Kerry McLean: If only I could get my sleepwalking child to do the housework before she awakes
We're never happy here, are we? We're a nation obsessed with the weather and, for most of the 12 months of the year, we're constantly complaining about the chill in the air and the grey and rainy clouds overhead.
If we're lucky, over the course of the summer season we may get two or three days in a row when the sun shines, the sky turns a bright shade of azure blue and temperatures reach the dizzying heights of the mid-20s.
So, are we all ecstatic with this sudden climb up the thermometer? Are we basking in the warmth and casting out as many rays of happiness as there are rays of sunshine? Of course not.
Instead, we switch to moaning about the heat and our sunburnt bits and the fact that we can't sleep at night.
Or, perhaps, that's just me? Because, I have to be honest, I've not coped overly well with how hot it has been over the last few days and I've been giving off about it to anyone who stays long enough in my company to listen. I am much like dairy products. I'm as white as a pint of milk, I'm best kept in fridge-like conditions or I become unpleasant and, much like a lump of cheddar, sweaty and unattractive if I'm left out in the sun for too long. My freckly skin glows red and my make-up, which may have started the day on my face, ends up somewhere around my chin by the time I leave work.
As someone who regularly experiences spells of insomnia, being unable to fall or stay asleep in the muggy, humid heat of the night doesn't really worry me, but it does concern me that I've suddenly got company. The high temperatures have reignited my daughter's habit of sleepwalking, something she did regularly as a child during the summer months.
The first time it happened was when she was only five. I was sitting in the kitchen on my own, waiting for my husband to get home from work and, thinking my children were fast asleep upstairs, I had settled down with a good book and a big mug of tea and a packet of chocolate digestives for dunking.
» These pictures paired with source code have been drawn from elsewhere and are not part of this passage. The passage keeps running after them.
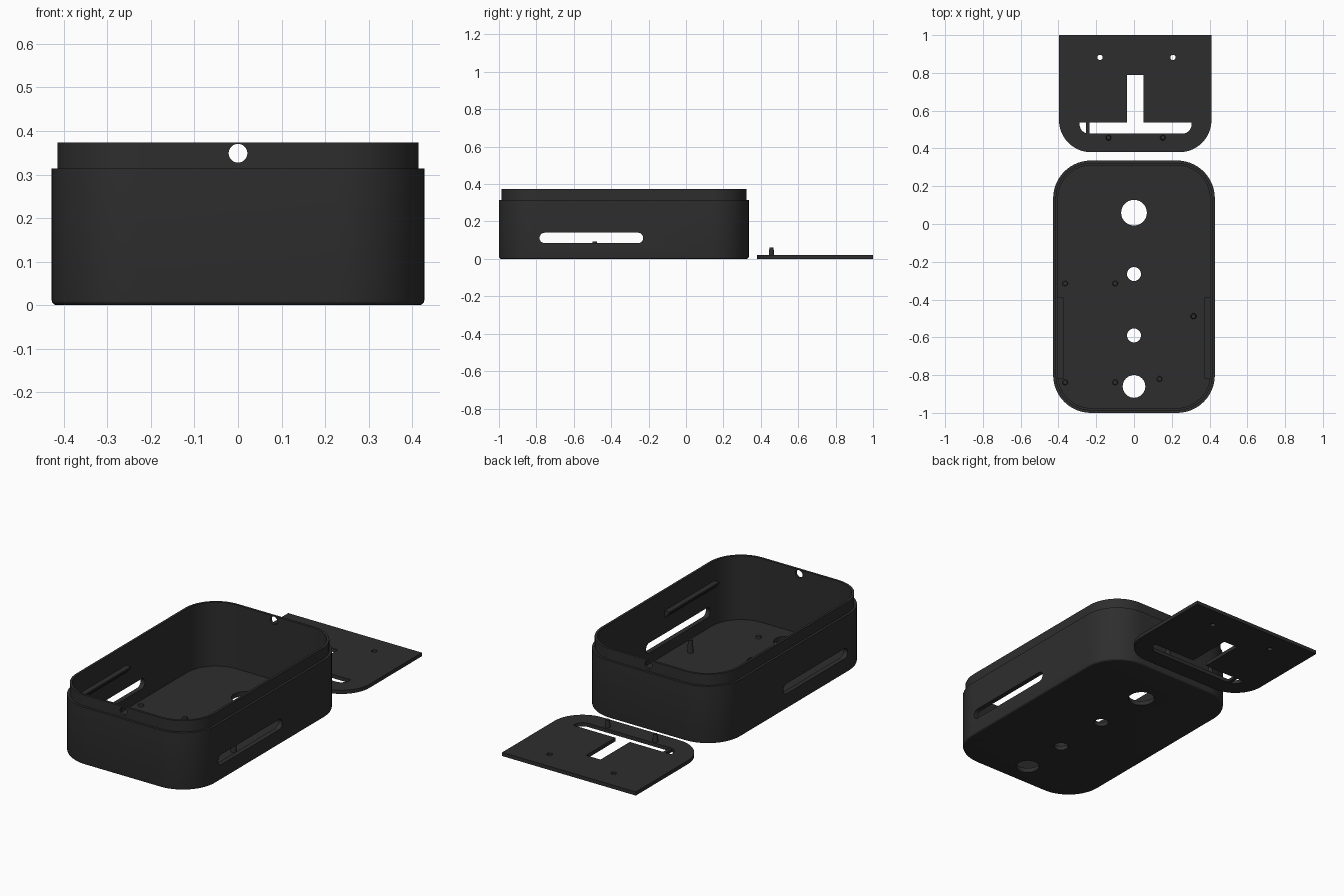
import bpy, bmesh, math

if "Cube" in bpy.data.objects:
    bpy.data.objects.remove(bpy.data.objects["Cube"])

plastic = bpy.data.materials.new("dark_grey_plastic")
plastic.diffuse_color = (0.027, 0.027, 0.027, 1)
plastic.use_nodes = True
plastic.node_tree.nodes["Principled BSDF"].inputs["Base Color"].default_value = plastic.diffuse_color


def arc(cx, cy, r, a0, a1, n=14):
    """Points along a circular arc, angles in degrees."""
    return [(cx + r * math.cos(math.radians(a0 + (a1 - a0) * i / n)),
             cy + r * math.sin(math.radians(a0 + (a1 - a0) * i / n))) for i in range(n + 1)]


def rounded(inset):
    """Case outline shrunk by inset."""
    x, y0, y1, r = 0.428 - inset, -1 + inset, 0.336 - inset, 0.2 - inset
    return (arc(x - r, y0 + r, r, -90, 0) + arc(x - r, y1 - r, r, 0, 90)
            + arc(-x + r, y1 - r, r, 90, 180) + arc(-x + r, y0 + r, r, 180, 270))


def loft(name, rings, axis="z"):
    """Skin a stack of (outline, height) rings and cap both ends."""
    place = {"z": lambda u, v, h: (u, v, h),
             "x": lambda u, v, h: (h, u, v),
             "y": lambda u, v, h: (u, h, v)}[axis]
    bm = bmesh.new()
    rows = [[bm.verts.new(place(u, v, h)) for u, v in pts] for pts, h in rings]
    n = len(rows[0])
    for a, b in zip(rows, rows[1:]):
        for i in range(n):
            j = (i + 1) % n
            bm.faces.new((a[i], a[j], b[j], b[i]))
    bm.faces.new(rows[0][::-1])
    bm.faces.new(rows[-1])
    bmesh.ops.recalc_face_normals(bm, faces=bm.faces)
    mesh = bpy.data.meshes.new(name)
    bm.to_mesh(mesh)
    bm.free()
    mesh.materials.append(plastic)
    ob = bpy.data.objects.new(name, mesh)
    bpy.context.collection.objects.link(ob)
    return ob


def prism(name, pts, h0, h1, axis="z"):
    return loft(name, [(pts, h0), (pts, h1)], axis)


def circle(cx, cy, r, n=32):
    return arc(cx, cy, r, 0, 360, n)[:-1]


def rect(x0, x1, y0, y1):
    return [(x0, y0), (x1, y0), (x1, y1), (x0, y1)]


def cut(ob, cutters):
    """Subtract the cutters, bake the result and remove the helpers."""
    for c in cutters:
        c.hide_render = True
        m = ob.modifiers.new("cut", "BOOLEAN")
        m.operation, m.solver, m.object = "DIFFERENCE", "EXACT", c
    dg = bpy.context.evaluated_depsgraph_get()
    mesh = bpy.data.meshes.new_from_object(ob.evaluated_get(dg))
    ob.modifiers.clear()
    ob.data = mesh
    for c in cutters:
        bpy.data.objects.remove(c)


def smooth(ob):
    bpy.ops.object.select_all(action="DESELECT")
    ob.select_set(True)
    bpy.context.view_layer.objects.active = ob
    bpy.ops.object.shade_smooth_by_angle(angle=math.radians(30))


# Open case: rounded bottom edge, stepped lip, hollow inside
case = loft("case", [
    (rounded(0.012), 0), (rounded(0.006), 0.0016), (rounded(0.0016), 0.006), (rounded(0), 0.012),
    (rounded(0), 0.314), (rounded(0.013), 0.314), (rounded(0.013), 0.374),
    (rounded(0.026), 0.374), (rounded(0.026), 0.025)])
slot = arc(-0.257, 0.112, 0.028, -90, 90) + arc(-0.755, 0.112, 0.028, 90, 270)
cutters = [prism("side_slot_cutter", slot, -0.6, 0.6, "x"),
           prism("cable_hole_cutter", circle(0, 0.349, 0.0215), -1.2, 0.6, "y")]
for y, r in ((0.06, 0.068), (-0.265, 0.037), (-0.59, 0.037), (-0.86, 0.06)):
    cutters.append(prism("floor_hole_cutter", circle(0, y, r, 40), -0.1, 0.1))
cut(case, cutters)
smooth(case)

# Wedge-shaped ledges inside the long walls
for s, side in ((-1, "left"), (1, "right")):
    prism(side + "_ledge", [(s * 0.408, 0.265), (s * 0.373, 0.265), (s * 0.373, 0.255),
                            (s * 0.408, 0.22)], -0.82, -0.39, "y")

# Locating pegs on the floor
for x, y, top in ((-0.365, -0.315, 0.035), (-0.1, -0.315, 0.035), (-0.365, -0.838, 0.035),
                  (-0.1, -0.838, 0.035), (0.135, -0.82, 0.035), (0.315, -0.488, 0.092)):
    smooth(loft("floor_peg", [(circle(x, y, 0.016, 20), 0.02), (circle(x, y, 0.012, 20), top)]))

# Flat bracket plate with two rounded corners
plate = prism("plate", arc(0.24, 0.55, 0.17, -90, 0) + [(0.41, 1), (-0.397, 1)]
              + arc(-0.227, 0.55, 0.17, 180, 270), 0, 0.02)
tee = (arc(-0.238, 0.528, 0.05, 180, 270) + arc(0.255, 0.528, 0.05, 270, 360)
       + [(0.305, 0.538), (0.05, 0.538), (0.05, 0.79), (-0.037, 0.79), (-0.037, 0.538),
          (-0.288, 0.538)])
cut(plate, [prism("tee_cutter", tee, -0.1, 0.1)]
    + [prism("screw_hole_cutter", circle(x, 0.882, 0.014), -0.1, 0.1) for x in (-0.18, 0.206)])
smooth(plate)

# Thin bridge across the plate slot, and its two pegs
prism("slot_bridge", rect(-0.253, -0.236, 0.47, 0.545), 0.002, 0.018)
for x in (-0.135, 0.153):
    smooth(loft("plate_peg", [(circle(x, 0.457, 0.015, 20), 0.015),
                              (circle(x, 0.457, 0.011, 20), 0.06)]))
I was reaching out for another biscuit when a movement caught my eye.
Please log in or register with belfasttelegraph.co.uk for free access to this article.
My daughter, quiet as a mouse, had walked into the room and was standing behind my chair. I nearly leapt out of my skin before I realised it was her but, despite me wailing like a banshee, she just stood there silently, looking through me.
Eventually I realised she was still sound asleep.
Over the next few months and years, I learned to sit, facing the kitchen door to avoid any more shocks when she went wandering in the middle of the night.
It surprised me when I found her standing stock-still at the front door on Tuesday as it had been years since she'd gone on midnight manoeuvres.
I popped her back into bed and, as usual in the morning, she had no recollection.
But I'm wondering, if this becomes a regular occurrence again, could I put my teenager to use in a way I could never manage when she's fully conscious?
Only this week, I was reading about some other women who are regular somnambulists. One spends her trance-like time doing the laundry and ironing.
Another described how her husband often found her giving their bathroom a deep clean or, rather more antisocially in the early AM, running the vacuum cleaner around the house.
But it wasn't always helpful tasks that were undertaken by the sleepwalkers. There was also the woman who regularly mistook her wicker laundry basket for her toilet and another who had to ask her husband to hide her smartphone and credit cards before she nodded off as she's prone to sleep-shopping, waking to find that she has bought everything from dog food, to hundreds of toilet rolls to, the most expensive of her purchases, a £300 skydive experience.
I may not have figured out how to encourage my sleeping beauty into completing the housework for me, but at least her feet are still firmly on the ground, even if they are still in her slippers.